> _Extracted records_
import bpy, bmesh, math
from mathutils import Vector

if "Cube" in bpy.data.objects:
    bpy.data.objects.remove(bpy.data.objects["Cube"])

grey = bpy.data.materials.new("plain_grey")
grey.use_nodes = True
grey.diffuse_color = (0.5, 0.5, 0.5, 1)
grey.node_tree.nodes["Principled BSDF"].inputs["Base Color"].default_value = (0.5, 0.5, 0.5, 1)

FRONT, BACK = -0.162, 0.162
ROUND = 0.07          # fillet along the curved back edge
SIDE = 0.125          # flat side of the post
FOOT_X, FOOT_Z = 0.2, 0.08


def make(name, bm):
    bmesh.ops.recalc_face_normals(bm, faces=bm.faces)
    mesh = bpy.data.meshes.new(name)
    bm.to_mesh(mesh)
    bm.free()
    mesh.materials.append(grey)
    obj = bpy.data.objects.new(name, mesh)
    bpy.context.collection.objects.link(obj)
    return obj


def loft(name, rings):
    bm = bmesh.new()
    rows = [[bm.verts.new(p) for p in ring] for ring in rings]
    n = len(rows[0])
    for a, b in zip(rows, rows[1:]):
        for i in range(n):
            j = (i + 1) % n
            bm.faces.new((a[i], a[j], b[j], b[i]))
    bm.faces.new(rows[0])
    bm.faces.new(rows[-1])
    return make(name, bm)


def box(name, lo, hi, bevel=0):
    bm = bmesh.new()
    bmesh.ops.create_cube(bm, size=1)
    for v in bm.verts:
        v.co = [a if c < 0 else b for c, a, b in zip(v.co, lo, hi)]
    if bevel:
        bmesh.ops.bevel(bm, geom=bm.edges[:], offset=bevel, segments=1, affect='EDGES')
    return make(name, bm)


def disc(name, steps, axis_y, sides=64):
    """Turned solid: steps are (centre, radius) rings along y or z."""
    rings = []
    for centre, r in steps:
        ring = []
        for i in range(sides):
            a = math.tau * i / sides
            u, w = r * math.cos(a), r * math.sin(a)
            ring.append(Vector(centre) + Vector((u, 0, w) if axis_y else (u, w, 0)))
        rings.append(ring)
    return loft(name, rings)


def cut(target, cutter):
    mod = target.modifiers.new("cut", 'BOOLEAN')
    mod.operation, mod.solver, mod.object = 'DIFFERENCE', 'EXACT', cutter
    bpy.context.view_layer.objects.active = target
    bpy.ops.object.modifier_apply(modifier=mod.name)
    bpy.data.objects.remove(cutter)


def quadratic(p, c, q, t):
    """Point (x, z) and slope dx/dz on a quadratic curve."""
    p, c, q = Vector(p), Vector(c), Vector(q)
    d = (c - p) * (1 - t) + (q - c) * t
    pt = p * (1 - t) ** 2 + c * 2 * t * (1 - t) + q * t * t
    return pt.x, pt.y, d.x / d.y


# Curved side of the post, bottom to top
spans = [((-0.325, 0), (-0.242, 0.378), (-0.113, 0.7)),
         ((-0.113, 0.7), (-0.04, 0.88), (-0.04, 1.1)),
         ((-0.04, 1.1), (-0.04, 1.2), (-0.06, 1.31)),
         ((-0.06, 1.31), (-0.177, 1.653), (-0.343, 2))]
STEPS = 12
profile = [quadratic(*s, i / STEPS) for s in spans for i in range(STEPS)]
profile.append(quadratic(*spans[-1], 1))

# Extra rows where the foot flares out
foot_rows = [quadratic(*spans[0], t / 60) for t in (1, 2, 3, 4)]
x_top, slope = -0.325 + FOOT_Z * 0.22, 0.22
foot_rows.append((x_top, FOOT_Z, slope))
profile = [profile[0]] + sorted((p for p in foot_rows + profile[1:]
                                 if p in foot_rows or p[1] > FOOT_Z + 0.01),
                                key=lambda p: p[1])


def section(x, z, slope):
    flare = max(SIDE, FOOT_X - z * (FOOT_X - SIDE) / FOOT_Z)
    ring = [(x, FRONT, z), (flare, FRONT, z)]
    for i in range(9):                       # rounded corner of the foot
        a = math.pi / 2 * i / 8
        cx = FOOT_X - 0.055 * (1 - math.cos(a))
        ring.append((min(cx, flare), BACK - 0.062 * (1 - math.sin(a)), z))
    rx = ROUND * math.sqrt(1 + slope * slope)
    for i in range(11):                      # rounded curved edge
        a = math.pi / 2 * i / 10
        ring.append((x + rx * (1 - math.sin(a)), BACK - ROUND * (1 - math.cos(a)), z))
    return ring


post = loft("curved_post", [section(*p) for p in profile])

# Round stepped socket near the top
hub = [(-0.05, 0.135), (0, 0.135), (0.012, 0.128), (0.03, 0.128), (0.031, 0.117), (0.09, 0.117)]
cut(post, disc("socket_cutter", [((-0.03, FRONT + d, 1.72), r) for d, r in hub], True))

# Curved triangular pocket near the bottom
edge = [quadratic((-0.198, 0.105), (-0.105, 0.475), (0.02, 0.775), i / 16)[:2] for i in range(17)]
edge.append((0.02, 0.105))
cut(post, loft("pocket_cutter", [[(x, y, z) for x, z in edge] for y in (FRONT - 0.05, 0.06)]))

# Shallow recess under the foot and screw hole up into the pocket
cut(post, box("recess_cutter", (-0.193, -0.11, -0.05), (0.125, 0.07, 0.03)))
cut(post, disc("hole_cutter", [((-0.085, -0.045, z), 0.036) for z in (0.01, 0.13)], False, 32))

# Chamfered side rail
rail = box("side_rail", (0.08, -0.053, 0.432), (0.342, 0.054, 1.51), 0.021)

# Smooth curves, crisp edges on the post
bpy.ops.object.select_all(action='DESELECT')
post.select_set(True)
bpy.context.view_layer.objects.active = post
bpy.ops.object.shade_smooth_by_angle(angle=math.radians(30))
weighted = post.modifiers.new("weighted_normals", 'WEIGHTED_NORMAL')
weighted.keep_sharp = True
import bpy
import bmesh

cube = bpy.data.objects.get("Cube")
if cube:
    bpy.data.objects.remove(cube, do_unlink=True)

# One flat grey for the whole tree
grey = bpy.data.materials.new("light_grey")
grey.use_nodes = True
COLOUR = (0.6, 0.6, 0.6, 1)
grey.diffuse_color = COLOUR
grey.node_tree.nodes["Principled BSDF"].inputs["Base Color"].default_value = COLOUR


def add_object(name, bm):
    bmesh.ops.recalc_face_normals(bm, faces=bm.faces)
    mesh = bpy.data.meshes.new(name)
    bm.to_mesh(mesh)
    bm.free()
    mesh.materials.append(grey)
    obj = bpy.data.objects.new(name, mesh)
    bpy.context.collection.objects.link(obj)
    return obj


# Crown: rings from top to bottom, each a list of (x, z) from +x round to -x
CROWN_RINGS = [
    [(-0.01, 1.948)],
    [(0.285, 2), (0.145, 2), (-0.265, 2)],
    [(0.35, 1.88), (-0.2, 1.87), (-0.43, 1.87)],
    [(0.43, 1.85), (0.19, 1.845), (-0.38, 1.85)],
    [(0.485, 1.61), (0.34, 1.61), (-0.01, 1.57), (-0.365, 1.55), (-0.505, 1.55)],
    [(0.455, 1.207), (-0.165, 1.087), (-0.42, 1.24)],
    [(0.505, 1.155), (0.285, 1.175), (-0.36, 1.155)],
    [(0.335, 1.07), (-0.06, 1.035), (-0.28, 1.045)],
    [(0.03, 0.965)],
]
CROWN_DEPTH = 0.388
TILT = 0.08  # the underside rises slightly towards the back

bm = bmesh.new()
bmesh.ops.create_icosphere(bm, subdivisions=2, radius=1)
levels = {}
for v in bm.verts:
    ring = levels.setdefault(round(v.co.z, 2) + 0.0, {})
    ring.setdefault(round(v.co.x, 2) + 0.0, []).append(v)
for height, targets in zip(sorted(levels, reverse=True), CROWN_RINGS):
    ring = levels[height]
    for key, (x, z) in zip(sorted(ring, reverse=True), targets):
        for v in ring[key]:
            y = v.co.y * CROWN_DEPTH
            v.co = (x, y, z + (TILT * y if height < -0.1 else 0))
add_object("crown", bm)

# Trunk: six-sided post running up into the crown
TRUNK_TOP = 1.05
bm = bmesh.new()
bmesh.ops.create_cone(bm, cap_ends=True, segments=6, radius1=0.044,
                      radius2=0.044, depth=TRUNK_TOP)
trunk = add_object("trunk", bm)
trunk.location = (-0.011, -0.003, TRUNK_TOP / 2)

> _What to work on_
All that is wanted is an exact copy of the lines above from the one with "profile.append(quadratic(*spans[-1], 1))" through the one with "- 0.05, 0.06)]))", with both ends included.

> _Result_
profile.append(quadratic(*spans[-1], 1))

# Extra rows where the foot flares out
foot_rows = [quadratic(*spans[0], t / 60) for t in (1, 2, 3, 4)]
x_top, slope = -0.325 + FOOT_Z * 0.22, 0.22
foot_rows.append((x_top, FOOT_Z, slope))
profile = [profile[0]] + sorted((p for p in foot_rows + profile[1:]
                                 if p in foot_rows or p[1] > FOOT_Z + 0.01),
                                key=lambda p: p[1])


def section(x, z, slope):
    flare = max(SIDE, FOOT_X - z * (FOOT_X - SIDE) / FOOT_Z)
    ring = [(x, FRONT, z), (flare, FRONT, z)]
    for i in range(9):                       # rounded corner of the foot
        a = math.pi / 2 * i / 8
        cx = FOOT_X - 0.055 * (1 - math.cos(a))
        ring.append((min(cx, flare), BACK - 0.062 * (1 - math.sin(a)), z))
    rx = ROUND * math.sqrt(1 + slope * slope)
    for i in range(11):                      # rounded curved edge
        a = math.pi / 2 * i / 10
        ring.append((x + rx * (1 - math.sin(a)), BACK - ROUND * (1 - math.cos(a)), z))
    return ring


post = loft("curved_post", [section(*p) for p in profile])

# Round stepped socket near the top
hub = [(-0.05, 0.135), (0, 0.135), (0.012, 0.128), (0.03, 0.128), (0.031, 0.117), (0.09, 0.117)]
cut(post, disc("socket_cutter", [((-0.03, FRONT + d, 1.72), r) for d, r in hub], True))

# Curved triangular pocket near the bottom
edge = [quadratic((-0.198, 0.105), (-0.105, 0.475), (0.02, 0.775), i / 16)[:2] for i in range(17)]
edge.append((0.02, 0.105))
cut(post, loft("pocket_cutter", [[(x, y, z) for x, z in edge] for y in (FRONT - 0.05, 0.06)]))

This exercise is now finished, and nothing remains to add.